*** Begin section ***

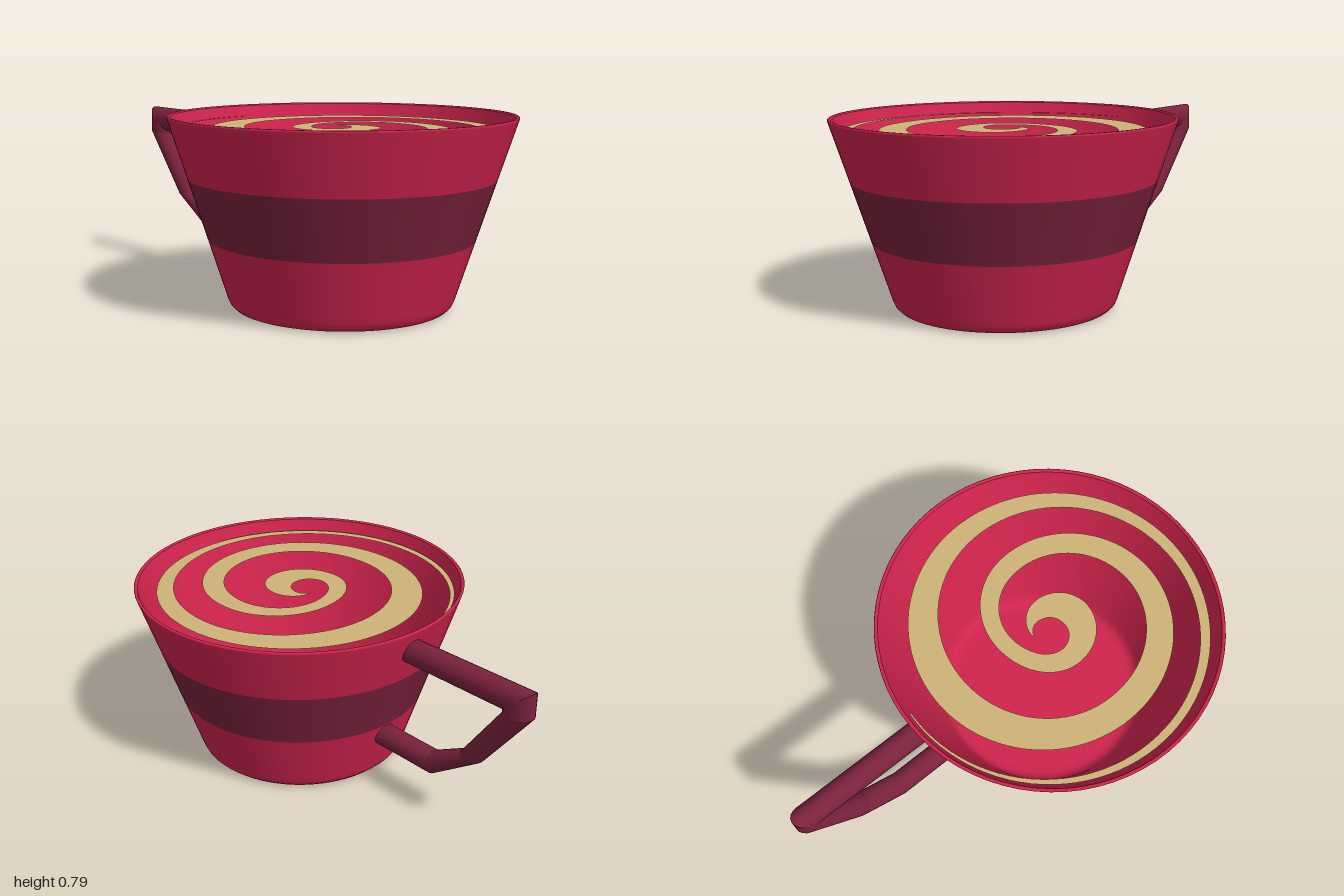
import * as THREE from 'three';
import { mergeGeometries } from 'three/addons/utils/BufferGeometryUtils.js';

const mat = (name, color, side = THREE.FrontSide) => {
  const m = new THREE.MeshStandardMaterial({ color, side });
  m.name = name;
  return m;
};

const CUP_X = 0.285;
const V = (x, y) => new THREE.Vector2(x, y);

// Builds an indexed surface from rows of points; wrap closes each row into a ring
function loft(rows, wrap) {
  const n = rows[0].length, pos = rows.flat(2), idx = [];
  for (let i = 0; i < rows.length - 1; i++) {
    for (let j = 0; j < (wrap ? n : n - 1); j++) {
      const k = (j + 1) % n;
      const a = i * n + j, b = i * n + k, c = (i + 1) * n + k, d = (i + 1) * n + j;
      idx.push(a, d, c, a, c, b);
    }
  }
  const g = new THREE.BufferGeometry();
  g.setAttribute('position', new THREE.Float32BufferAttribute(pos, 3));
  g.setIndex(idx);
  g.computeVertexNormals();
  return g;
}

// Angular handle: each row gives the outer and inner edge of a mitred ring (x, y)
function handleGeometry() {
  const rings = [
    [-0.400, 0.744, -0.367, 0.636],
    [-1.000, 0.754, -0.870, 0.638],
    [-1.000, 0.640, -0.870, 0.630],
    [-0.778, 0.348, -0.687, 0.369],
    [-0.543, 0.182, -0.527, 0.283],
    [-0.220, 0.182, -0.253, 0.283],
  ].map(([ox, oy, ix, iy]) => {
    const ring = [];
    for (let j = 0; j < 20; j++) {
      const p = j / 20 * Math.PI * 2, c = Math.cos(p) / 2;
      const x = (ox + ix) / 2 + (ox - ix) * c;
      const y = (oy + iy) / 2 + (oy - iy) * c;
      ring.push([x, y, 0.113 - 0.09 * (x + 0.95) + 0.05 * Math.sin(p)]);
    }
    return ring;
  });
  // One strip per segment keeps the bends crisp
  const parts = [];
  for (let i = 0; i < rings.length - 1; i++) parts.push(loft([rings[i], rings[i + 1]], true));
  return mergeGeometries(parts);
}

// Flat spiral ribbon; one (inner, outer) radius pair per quarter turn
function swirlGeometry() {
  const radii = new THREE.SplineCurve([
    V(0.074, 0.080), V(0.04, 0.12), V(0.05, 0.185), V(0.11, 0.20), V(0.147, 0.222),
    V(0.27, 0.36), V(0.39, 0.495), V(0.39, 0.51), V(0.42, 0.56), V(0.51, 0.60),
    V(0.60, 0.65), V(0.63, 0.662), V(0.668, 0.675),
  ]);
  const rows = [], steps = 288;
  for (let i = 0; i <= steps; i++) {
    const t = i / steps, r = radii.getPoint(t);
    const a = (t * 12 - 1) * Math.PI / 2;
    rows.push([r.x, r.y].map((q) => [q * Math.sin(a), 0, -q * Math.cos(a)]));
  }
  return loft(rows, false);
}

export function createModel() {
  const red = mat('crimson', 0xd0244d);
  const maroon = mat('maroon', 0x7a223c);
  const cream = mat('cream', 0xceb378, THREE.DoubleSide);

  const model = new THREE.Group();
  model.name = 'cup';
  const add = (name, geometry, material, x = 0, y = 0) => {
    const m = new THREE.Mesh(geometry, material);
    m.name = name;
    m.position.set(x, y, 0);
    model.add(m);
  };
  const lathe = (name, material, pts) =>
    add(name, new THREE.LatheGeometry(pts.map((p) => V(...p)), 72), material, CUP_X);

  // Cup body, from the underside up over the rim and down inside
  lathe('underside', red, [[0, 0], [0.425, 0]]);
  lathe('lowerWall', red, [[0.425, 0], [0.447, 0.006], [0.462, 0.02], [0.471, 0.04], [0.48, 0.069], [0.551, 0.29]]);
  lathe('band', maroon, [[0.551, 0.29], [0.631, 0.54]]);
  lathe('upperWall', red, [[0.631, 0.54], [0.709, 0.782]]);
  lathe('rim', red, [[0.709, 0.782], [0.71, 0.787], [0.707, 0.79], [0.699, 0.79], [0.695, 0.785]]);
  lathe('inside', red, [[0.695, 0.785], [0.47, 0.09], [0.457, 0.055], [0.443, 0.036], [0.42, 0.026], [0.39, 0.025], [0, 0.025]]);

  // Ribbon near the rim, and the handle
  add('swirl', swirlGeometry(), cream, CUP_X, 0.74);
  add('handle', handleGeometry(), maroon);
  return model;
}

*** End section ***

**WORK ITEM**
The whole listing above must be returned exactly as written, with no pictures carried over.

**TASK SOLUTION**
import * as THREE from 'three';
import { mergeGeometries } from 'three/addons/utils/BufferGeometryUtils.js';

const mat = (name, color, side = THREE.FrontSide) => {
  const m = new THREE.MeshStandardMaterial({ color, side });
  m.name = name;
  return m;
};

const CUP_X = 0.285;
const V = (x, y) => new THREE.Vector2(x, y);

// Builds an indexed surface from rows of points; wrap closes each row into a ring
function loft(rows, wrap) {
  const n = rows[0].length, pos = rows.flat(2), idx = [];
  for (let i = 0; i < rows.length - 1; i++) {
    for (let j = 0; j < (wrap ? n : n - 1); j++) {
      const k = (j + 1) % n;
      const a = i * n + j, b = i * n + k, c = (i + 1) * n + k, d = (i + 1) * n + j;
      idx.push(a, d, c, a, c, b);
    }
  }
  const g = new THREE.BufferGeometry();
  g.setAttribute('position', new THREE.Float32BufferAttribute(pos, 3));
  g.setIndex(idx);
  g.computeVertexNormals();
  return g;
}

// Angular handle: each row gives the outer and inner edge of a mitred ring (x, y)
function handleGeometry() {
  const rings = [
    [-0.400, 0.744, -0.367, 0.636],
    [-1.000, 0.754, -0.870, 0.638],
    [-1.000, 0.640, -0.870, 0.630],
    [-0.778, 0.348, -0.687, 0.369],
    [-0.543, 0.182, -0.527, 0.283],
    [-0.220, 0.182, -0.253, 0.283],
  ].map(([ox, oy, ix, iy]) => {
    const ring = [];
    for (let j = 0; j < 20; j++) {
      const p = j / 20 * Math.PI * 2, c = Math.cos(p) / 2;
      const x = (ox + ix) / 2 + (ox - ix) * c;
      const y = (oy + iy) / 2 + (oy - iy) * c;
      ring.push([x, y, 0.113 - 0.09 * (x + 0.95) + 0.05 * Math.sin(p)]);
    }
    return ring;
  });
  // One strip per segment keeps the bends crisp
  const parts = [];
  for (let i = 0; i < rings.length - 1; i++) parts.push(loft([rings[i], rings[i + 1]], true));
  return mergeGeometries(parts);
}

// Flat spiral ribbon; one (inner, outer) radius pair per quarter turn
function swirlGeometry() {
  const radii = new THREE.SplineCurve([
    V(0.074, 0.080), V(0.04, 0.12), V(0.05, 0.185), V(0.11, 0.20), V(0.147, 0.222),
    V(0.27, 0.36), V(0.39, 0.495), V(0.39, 0.51), V(0.42, 0.56), V(0.51, 0.60),
    V(0.60, 0.65), V(0.63, 0.662), V(0.668, 0.675),
  ]);
  const rows = [], steps = 288;
  for (let i = 0; i <= steps; i++) {
    const t = i / steps, r = radii.getPoint(t);
    const a = (t * 12 - 1) * Math.PI / 2;
    rows.push([r.x, r.y].map((q) => [q * Math.sin(a), 0, -q * Math.cos(a)]));
  }
  return loft(rows, false);
}

export function createModel() {
  const red = mat('crimson', 0xd0244d);
  const maroon = mat('maroon', 0x7a223c);
  const cream = mat('cream', 0xceb378, THREE.DoubleSide);

  const model = new THREE.Group();
  model.name = 'cup';
  const add = (name, geometry, material, x = 0, y = 0) => {
    const m = new THREE.Mesh(geometry, material);
    m.name = name;
    m.position.set(x, y, 0);
    model.add(m);
  };
  const lathe = (name, material, pts) =>
    add(name, new THREE.LatheGeometry(pts.map((p) => V(...p)), 72), material, CUP_X);

  // Cup body, from the underside up over the rim and down inside
  lathe('underside', red, [[0, 0], [0.425, 0]]);
  lathe('lowerWall', red, [[0.425, 0], [0.447, 0.006], [0.462, 0.02], [0.471, 0.04], [0.48, 0.069], [0.551, 0.29]]);
  lathe('band', maroon, [[0.551, 0.29], [0.631, 0.54]]);
  lathe('upperWall', red, [[0.631, 0.54], [0.709, 0.782]]);
  lathe('rim', red, [[0.709, 0.782], [0.71, 0.787], [0.707, 0.79], [0.699, 0.79], [0.695, 0.785]]);
  lathe('inside', red, [[0.695, 0.785], [0.47, 0.09], [0.457, 0.055], [0.443, 0.036], [0.42, 0.026], [0.39, 0.025], [0, 0.025]]);

  // Ribbon near the rim, and the handle
  add('swirl', swirlGeometry(), cream, CUP_X, 0.74);
  add('handle', handleGeometry(), maroon);
  return model;
}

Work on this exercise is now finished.